You probably learned about the “3 Rs” (reduce, reuse, recycle) in your junior high school science class when the class was on the ecology unit. You might also remember participating in some lengthy project as a practical application of the 3 Rs.
A simple project you can do on your own, at home, with ordinary household items, is composting. Home composting offers many benefits to you and the environment because it incorporates the principles of reducing, reusing, and recycling.
Perhaps you’ve heard environmentally conscious people discussing composting—for the home, garden, or toilet. There are a variety of composting methods, but the general process consists of facilitating decomposition of organic material—yard waste, food, even lint from your dyer—which leads to transformation into nutrient-rich soil.
A well-maintained compost should have little or no odor. There are many books and Web sites that offer the “how to” as well as products to help you. So here, we will simply point out the benefits.
One benefit is that composting reduces the amount of waste you put out for the trash collectors, thereby reducing landfill usage. Those plastic garbage bags we all use to put everything in that we throw away take an incredibly long period of time to break down. If you put organic material in a plastic bag, it will also lengthen the period of time needed for it to break down.
The amount of landfill space available is finite. Our human race has already used a lot of that space. With the human population growing at an exponential rate, the amount of waste we produce will also inevitably increase exponentially. If we don’t start looking at ways to reduce how much stuff we keep putting into landfills, it could become a much more serious issue in the near future. A great benefit of composting is that it reduces the amount of trash we throw away.
Our society in general has become a “one-time-use-disposable” society. Toys, electronics, food products, and thousands of other miscellaneous items are made to be used no more than a couple of times and then thrown away.
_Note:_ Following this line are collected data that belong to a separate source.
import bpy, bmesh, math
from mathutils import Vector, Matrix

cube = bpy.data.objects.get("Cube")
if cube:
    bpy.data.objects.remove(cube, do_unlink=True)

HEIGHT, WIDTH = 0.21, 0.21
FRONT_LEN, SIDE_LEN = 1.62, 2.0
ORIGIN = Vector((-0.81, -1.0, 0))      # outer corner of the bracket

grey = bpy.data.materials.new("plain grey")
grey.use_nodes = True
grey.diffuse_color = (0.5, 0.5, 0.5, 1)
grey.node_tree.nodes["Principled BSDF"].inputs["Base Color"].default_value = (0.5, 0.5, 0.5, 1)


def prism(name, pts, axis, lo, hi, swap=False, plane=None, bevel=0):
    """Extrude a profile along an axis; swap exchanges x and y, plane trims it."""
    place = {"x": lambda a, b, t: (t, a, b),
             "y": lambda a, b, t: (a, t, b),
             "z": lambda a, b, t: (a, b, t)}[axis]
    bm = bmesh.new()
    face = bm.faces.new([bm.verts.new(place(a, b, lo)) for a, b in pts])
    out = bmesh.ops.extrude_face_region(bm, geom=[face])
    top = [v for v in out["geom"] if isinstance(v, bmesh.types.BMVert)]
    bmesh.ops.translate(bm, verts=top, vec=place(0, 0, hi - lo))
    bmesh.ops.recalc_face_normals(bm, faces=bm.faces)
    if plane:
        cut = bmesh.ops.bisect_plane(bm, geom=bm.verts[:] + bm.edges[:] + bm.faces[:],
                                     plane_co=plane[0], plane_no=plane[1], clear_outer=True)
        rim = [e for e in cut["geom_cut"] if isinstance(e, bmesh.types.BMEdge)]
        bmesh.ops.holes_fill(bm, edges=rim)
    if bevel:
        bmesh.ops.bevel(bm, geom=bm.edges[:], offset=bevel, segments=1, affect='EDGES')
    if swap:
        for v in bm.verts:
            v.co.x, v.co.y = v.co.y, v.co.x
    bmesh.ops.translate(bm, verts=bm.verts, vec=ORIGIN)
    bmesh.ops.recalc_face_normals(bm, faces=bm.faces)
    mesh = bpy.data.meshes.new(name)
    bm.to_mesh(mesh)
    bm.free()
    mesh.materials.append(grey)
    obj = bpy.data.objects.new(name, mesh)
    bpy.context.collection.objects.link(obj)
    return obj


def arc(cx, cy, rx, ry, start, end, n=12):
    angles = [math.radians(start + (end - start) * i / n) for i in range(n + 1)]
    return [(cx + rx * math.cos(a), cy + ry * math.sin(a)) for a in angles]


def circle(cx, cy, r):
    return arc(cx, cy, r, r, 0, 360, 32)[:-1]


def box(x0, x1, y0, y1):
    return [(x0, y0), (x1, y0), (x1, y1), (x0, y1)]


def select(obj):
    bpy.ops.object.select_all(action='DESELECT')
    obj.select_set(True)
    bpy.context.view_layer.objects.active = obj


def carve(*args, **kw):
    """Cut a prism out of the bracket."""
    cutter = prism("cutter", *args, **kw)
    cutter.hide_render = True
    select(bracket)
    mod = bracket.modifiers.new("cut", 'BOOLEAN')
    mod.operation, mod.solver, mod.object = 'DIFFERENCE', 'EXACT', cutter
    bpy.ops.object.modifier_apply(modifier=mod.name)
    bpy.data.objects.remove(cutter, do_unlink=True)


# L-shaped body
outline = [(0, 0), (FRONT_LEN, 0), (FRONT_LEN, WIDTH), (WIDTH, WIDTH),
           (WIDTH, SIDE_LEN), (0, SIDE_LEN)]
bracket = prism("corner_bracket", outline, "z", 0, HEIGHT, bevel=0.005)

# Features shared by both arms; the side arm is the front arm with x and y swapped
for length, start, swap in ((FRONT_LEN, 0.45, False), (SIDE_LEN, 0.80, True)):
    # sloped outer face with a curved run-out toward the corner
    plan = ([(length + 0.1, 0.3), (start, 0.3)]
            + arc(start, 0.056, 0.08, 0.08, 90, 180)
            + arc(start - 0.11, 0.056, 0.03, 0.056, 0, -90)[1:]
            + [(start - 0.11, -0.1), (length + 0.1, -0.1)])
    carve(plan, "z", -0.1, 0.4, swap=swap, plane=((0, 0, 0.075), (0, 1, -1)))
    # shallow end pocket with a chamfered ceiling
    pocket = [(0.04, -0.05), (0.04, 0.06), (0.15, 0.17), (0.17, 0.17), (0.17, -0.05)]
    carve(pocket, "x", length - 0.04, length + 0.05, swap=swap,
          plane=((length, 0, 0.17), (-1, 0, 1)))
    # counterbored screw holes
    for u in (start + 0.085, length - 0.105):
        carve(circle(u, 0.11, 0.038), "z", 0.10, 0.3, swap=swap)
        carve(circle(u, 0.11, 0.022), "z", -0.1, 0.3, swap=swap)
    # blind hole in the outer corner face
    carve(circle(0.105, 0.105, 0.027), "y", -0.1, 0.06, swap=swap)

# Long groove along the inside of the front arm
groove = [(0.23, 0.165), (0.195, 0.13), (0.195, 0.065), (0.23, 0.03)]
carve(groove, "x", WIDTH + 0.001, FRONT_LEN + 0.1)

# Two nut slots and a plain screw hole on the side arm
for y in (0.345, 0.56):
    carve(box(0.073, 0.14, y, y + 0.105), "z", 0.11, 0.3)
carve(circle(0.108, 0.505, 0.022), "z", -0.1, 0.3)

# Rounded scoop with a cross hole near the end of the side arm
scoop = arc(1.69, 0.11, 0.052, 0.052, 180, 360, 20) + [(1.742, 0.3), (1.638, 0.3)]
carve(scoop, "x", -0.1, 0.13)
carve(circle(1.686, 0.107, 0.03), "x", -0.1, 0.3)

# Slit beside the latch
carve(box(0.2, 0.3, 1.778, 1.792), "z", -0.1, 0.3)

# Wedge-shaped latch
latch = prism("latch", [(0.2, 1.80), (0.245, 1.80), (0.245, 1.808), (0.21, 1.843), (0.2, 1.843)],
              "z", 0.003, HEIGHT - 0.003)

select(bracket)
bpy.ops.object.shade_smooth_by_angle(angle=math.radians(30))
Composting allows you take something that would otherwise be discarded and create something of practical use. Hence, it is recycled.
The recycled material can then be used as soil in your garden or as potting soil. If you are not a gardener, give the precious soil to a neighbor who gardens, or simply add the new, healthy soil back to the earth.
Please think of the benefits and consider composting. If you already recycle cans, bottles, plastics, and paper, and you begin composting, what more would you have to throw away? It’s a great way to help the earth and yourself simultaneously.
The following Web sites offer more insight into how to compost. Please check them out: